China: Release Tibetan scholar Gō Sherab Gyatso from arbitrary detention

Share on facebook
Share on twitter
Share on whatsapp
sherab-gyatso
The detained scholar at a teahouse during a recent summer in Ngaba.

The Tibetan Centre for Human Rights and Democracy (TCHRD) strongly protests the arbitrary detention of Gō Sherab Gyatso, an outstanding Tibetan scholar known for his formidable activism and outspoken views. Chinese authorities must provide credible evidence of crimes or release Gyatso immediately from arbitrary detention.
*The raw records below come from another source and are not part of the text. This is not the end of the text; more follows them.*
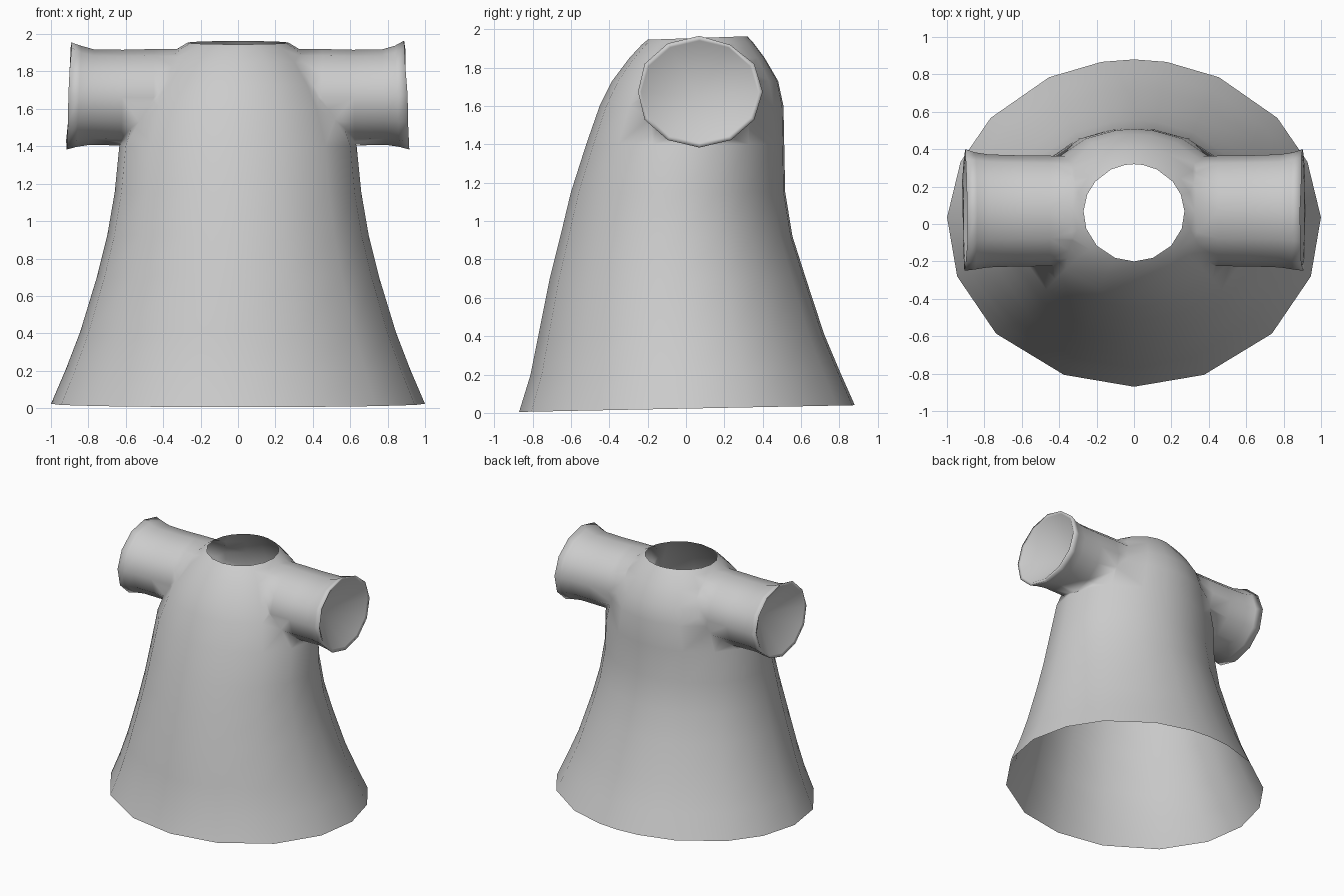
import bpy, bmesh, math

if "Cube" in bpy.data.objects:
    bpy.data.objects.remove(bpy.data.objects["Cube"])

cloth = bpy.data.materials.new("grey cloth")
cloth.diffuse_color = (0.6, 0.6, 0.6, 1)
cloth.use_nodes = True
cloth.node_tree.nodes["Principled BSDF"].inputs["Base Color"].default_value = cloth.diffuse_color


def loft(name, rings, tips=(None, None)):
    """Closed skin over equal-length rings; each end is a flat cap or a fan to a tip."""
    bm = bmesh.new()
    loops = [[bm.verts.new(p) for p in r] for r in rings]
    n = len(loops[0])
    for a, b in zip(loops, loops[1:]):
        for i in range(n):
            j = (i + 1) % n
            bm.faces.new((a[i], a[j], b[j], b[i]))
    for ring, tip in ((loops[0][::-1], tips[0]), (loops[-1], tips[1])):
        if tip is None:
            bm.faces.new(ring)
        else:
            t = bm.verts.new(tip)
            for i in range(n):
                bm.faces.new((ring[i], ring[(i + 1) % n], t))
    bmesh.ops.recalc_face_normals(bm, faces=bm.faces)
    me = bpy.data.meshes.new(name)
    bm.to_mesh(me)
    bm.free()
    me.materials.append(cloth)
    ob = bpy.data.objects.new(name, me)
    bpy.context.collection.objects.link(ob)
    return ob


# body: height, front y, back y, half width, rise towards the back
profile = [
    (0.005, -0.87, 0.88, 1.00, 0.035), (0.20, -0.81, 0.80, 0.92, 0.02),
    (0.40, -0.77, 0.72, 0.845, 0.01), (0.70, -0.71, 0.625, 0.755, 0),
    (0.92, -0.655, 0.555, 0.70, 0), (1.15, -0.60, 0.517, 0.66, 0),
    (1.40, -0.52, 0.512, 0.635, 0), (1.60, -0.45, 0.508, 0.57, 0),
    (1.73, -0.385, 0.48, 0.50, 0), (1.85, -0.295, 0.41, 0.41, 0),
    (1.92, -0.23, 0.35, 0.32, 0.01), (1.945, -0.20, 0.32, 0.27, 0.018)]
half = [0, 22, 47.5, 71, 92, 112, 130, 153, 170, 180]
angles = [math.radians(a) for a in half + [360 - a for a in half[-2:0:-1]]]
body_rings = []
for z, f, b, w, rise in profile:
    cy, ry = (f + b) / 2, (b - f) / 2
    body_rings.append([(w * math.sin(a), cy - ry * math.cos(a),
                        z + rise * (1 - math.cos(a)) / 2) for a in angles])
tunic = loft("tunic", body_rings)

# sleeves: x, centre z, y radius, z radius, tilt of the cuff
stations = [(0.20, 1.66, 0.29, 0.262, 0), (0.45, 1.66, 0.295, 0.260, 0),
            (0.62, 1.66, 0.297, 0.256, 0.005), (0.78, 1.663, 0.302, 0.255, 0.01),
            (0.85, 1.667, 0.313, 0.270, 0.012), (0.902, 1.674, 0.33, 0.291, 0.014),
            (0.907, 1.674, 0.32, 0.282, 0.014), (0.897, 1.674, 0.305, 0.266, 0.014)]


def sleeve_ring(side, s):
    x, cz, ry, rz, tilt = s
    ts = [math.tau * i / 12 for i in range(12)]
    return [(side * (x - tilt * math.cos(t)), 0.07 + ry * math.sin(t),
             cz + rz * math.cos(t)) for t in ts]


sleeve_rings = ([sleeve_ring(-1, s) for s in stations[::-1]]
                + [sleeve_ring(1, s) for s in stations])
sleeves = loft("sleeves", sleeve_rings, ((-0.68, 0.06, 1.65), (0.68, 0.06, 1.65)))

# join sleeves and body into one skin
mod = tunic.modifiers.new("join", 'BOOLEAN')
mod.operation = 'UNION'
mod.solver = 'EXACT'
mod.object = sleeves
bpy.context.view_layer.objects.active = tunic
tunic.select_set(True)
bpy.ops.object.modifier_apply(modifier="join")
bpy.data.objects.remove(sleeves)

# open the hem and the neck, then soften the armpit seam
bm = bmesh.new()
bm.from_mesh(tunic.data)
caps = [f for f in bm.faces
        if all(v.co.z < 0.06 for v in f.verts)
        or all(v.co.z > 1.943 and abs(v.co.x) < 0.28 for v in f.verts)]
bmesh.ops.delete(bm, geom=caps, context='FACES')
bmesh.ops.remove_doubles(bm, verts=bm.verts, dist=0.012)
bmesh.ops.triangulate(bm, faces=[f for f in bm.faces if len(f.verts) > 4])
bm.to_mesh(tunic.data)
bm.free()
bpy.ops.object.shade_smooth()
Gyatso, a resident of Ngaba (Ch: Aba) County in Nagba Tibetan Autonomous Prefecture had been detained without explanation on 26 October last year in Chengdu, the capital of Sichuan Province. This is his fourth known detention in more than two decades and it was carried out by the Chinese State Security officers from Tibet Autonomous Region (TAR). At the time of his detention, he was visiting a patient in Chengdu.

“Chinese authorities must immediately end arbitrary detention of Gō Sherab Gyatso and allow him to meet his family members and access legal representation,” said Tsering Tsomo, TCHRD’s executive director. “We are deeply concerned about his health and wellbeing given China’s routine practice of holding Tibetan detainees in secret locations mainly to extract forced confessions through torture.”

The reason for Gyatso’s latest detention remains unknown. Relatives and friends fear that the scholar had been detained in connection with his plain-spoken views on Tibetan Buddhism and education.

Chinese authorities have warned his family and relatives in Tibet against speaking about the detention or else face heavy criminal punishment. Gyatso continues to remain in incommunicado detention at an undisclosed location.

In 1998, Gyatso was detained twice with the second detention resulting in him spending three years at Mianyang Prison near Chengdu. The reason was his and other monks’ refusal to denounce the Dalai Lama during the implementation of Patriotic Education campaign at Kirti Monastery, where he was a student. During the first detention, he and another monk named Lama Jingyam Trulku were subjected to extreme temperatures and other forms of torture. Both were punished for defying orders from the Ngaba County police to remove the Dalai Lama’s portrait, which had been placed alongside the portraits of Panchen Lama and Kirti Rinpoche on an altar during the Gaden Ngachoe religious festival at Kirti Monastery.

In mid-March 2008, he was among the 47 Ngaba Tibetans, including lay and monks studying at Sera and Drepung monasteries, who were detained in the aftermath of a protest staged by Ngaba monks on 12 March in Lhasa. The group remained under house arrest for a month at Sera Monastery, followed by a 15-day detention at a military facility in Nyethang Township in Chushur (Ch: Qüxü) County, Lhasa Prefecture. Later, they were held in a detention facility in Nagormo (Ch: Golmud) city in Tsonub (Ch: Haixi) Mongol and Tibetan Autonomous Prefecture. On 27 August of the same year, they were moved to Ngaba County’s Trotsik Township where they were detained for several days at a school in Sekor Village before being released on 4 September. For more than six months, they were detained without charge or trial. Sources said the detention was to prevent them from joining the mass protests that rocked Lhasa at the time.

In 2011 he was detained in Siling (Ch: Xining) by Ngaba State Security officers and taken to a detention centre in Chengdu. Although the exact reason for his detention remains unknown, his younger brother Gō Jigmey said that the detention might be connected to the book he wanted to print in Siling. Another source said the detention was carried out without any clear basis and the authorities were merely suspicious.

Again in 2013, he was expelled from Kirti Monastery after he objected to an order from the monastery’s education committee, which forbid monks from publishing any writings that were not approved by the board. In an essay titled, ‘Can’t Help Speaking Out’, he tried to persuade the board to rescind its order for violating freedom of expression.

Gō Sherab Gyatso is a highly respected Buddhist scholar and intellectual who has authored eight books since 1998 until his detention in 2008. He had learned Chinese during his imprisonment in 1998. His father Khashul Go Nyun Tsondue was a minister at the court of Pelgon Thinley Rabten, the last king of Meu kingdom in Ngaba. His maternal grandfather Thutop Wangchuk was one of the king’s most senior ministers during the mid-20th century. Along with many other Tibetans, Gyatso’s father had organized the 1968 Hongtren revolt, which the Chinese troops suppressed with mortar shell attacks killing 2,800 people and injuring about 10,000.*

*’Wound of Three Generations’, Kirti Monastery’s Jepa College Coordination Committee, 2010.